When a historian and an archivist decamped from their New York City roost to Louisville, Kentucky, during the pandemic with their new baby in tow, settling in a historic home was the goal. Their search for a suitable abode led to a gracious 1924 Tudor revival with great bones. Unfortunately, there had been a series of design decisions made between the 1980s and ’90s that had obscured historic elements, blocked light, and obstructed the flow throughout the house. They needed help contemporizing the beautiful Tudor revival—making it livable for a couple with a newborn—while maintaining the home’s original integrity. An introduction by a contractor led the new homeowners to AD PRO Directory designer Bethany Adams, who proved to be an excellent fit.
“We were trying to make it a family home, and not have it be a museum,” Adams explains. With the original blueprints included in the purchase of the home, Adams went about creating congruence between the house’s distinguishing characteristics and the comfortable, contemporary aesthetic the couple was going for.
Clunky ’90s-style doors and windows at the back of the house were swapped for steel-frame Crittall replacements, a signature style of many 1920s residences that lets natural light through glass panes. Wood-frame Tudor-style doors and windows, along with their stained glass, were left untouched in order to retain period charm. Elsewhere, original flooring was refinished throughout the home, except in the kitchen and breakfast room, where dark cherry wood planks were replaced with Belgian terra-cotta star and cross tiles to create a period-appropriate aesthetic.
In the kitchen, Adams and the homeowners continued to let history dictate their design approach while balancing two distinct styles. “The term that we use, tongue-in-cheek, is Shaker Deco,” says one half of the couple. “Shaker because there’s a strong legacy of wooden handicrafts in Kentucky that was largely informed by the Shakers, and Deco just because this house is an artifact of the 1920s.” The island, cabinets, and open shelving in the kitchen clearly reflect the clean lines of Shaker-style workmanship, and shiny brass knobs and fluted brass rods are just two elements infused with Art Deco flair.
Whimsical palette choices and playful furniture selections also make up a major portion of the home’s decorative language. “I’ve always loved interesting color combinations,” Adams says. “There’s no bad color—it’s just [about] finding the right one to make [another] color look amazing. I find that [to be] a fun exercise.”
The dwelling’s color story is strong, especially in areas like the dining room, where orange vintage Finn Juhl chairs contrast with green-toned wallpaper. The effect is lively and ebullient, with the fantastical Moon Pendant Ensemble by Ludovic Clément D’armont adding to the animation. Not far away, blue seating electrifies the formal living room, bright yellow enlivens a powder room, and a plum four-poster frame sits in a midnight blue primary bedroom. “That’s my personal preference all the time,” Adams says about color’s starring role in the decor. “I’m not usually lucky enough to have clients who are willing to go there with me, but we just were very aligned in what we envisioned for this space.”

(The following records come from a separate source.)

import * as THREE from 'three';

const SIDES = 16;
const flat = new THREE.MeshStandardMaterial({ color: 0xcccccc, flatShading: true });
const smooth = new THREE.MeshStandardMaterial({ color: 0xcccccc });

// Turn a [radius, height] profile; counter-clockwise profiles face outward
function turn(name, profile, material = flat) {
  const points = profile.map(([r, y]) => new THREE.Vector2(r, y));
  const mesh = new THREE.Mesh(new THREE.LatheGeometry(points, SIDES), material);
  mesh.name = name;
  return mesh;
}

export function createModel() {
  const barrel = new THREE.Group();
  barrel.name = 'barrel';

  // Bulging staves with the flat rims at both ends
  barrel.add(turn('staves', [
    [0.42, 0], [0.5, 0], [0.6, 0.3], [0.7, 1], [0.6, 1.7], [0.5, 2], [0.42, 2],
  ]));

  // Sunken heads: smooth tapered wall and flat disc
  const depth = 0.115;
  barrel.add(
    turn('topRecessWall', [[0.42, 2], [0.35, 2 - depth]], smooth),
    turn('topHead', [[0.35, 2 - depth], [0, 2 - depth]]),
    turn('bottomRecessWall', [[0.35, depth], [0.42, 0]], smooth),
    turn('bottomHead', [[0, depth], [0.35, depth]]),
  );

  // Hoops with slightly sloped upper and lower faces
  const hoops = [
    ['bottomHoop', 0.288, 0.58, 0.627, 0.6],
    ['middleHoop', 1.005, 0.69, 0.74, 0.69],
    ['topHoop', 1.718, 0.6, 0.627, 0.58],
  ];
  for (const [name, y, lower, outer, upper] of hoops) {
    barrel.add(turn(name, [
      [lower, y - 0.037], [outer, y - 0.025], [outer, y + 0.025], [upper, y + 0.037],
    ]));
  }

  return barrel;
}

The clients also couldn’t be happier with their collaboration. “Living in New York, we were always fantasizing about a house that felt like it was a part of history,” the couple says. “That’s what attracted us to this specific place, and [it] informed the whole process. The result reflects that dream.”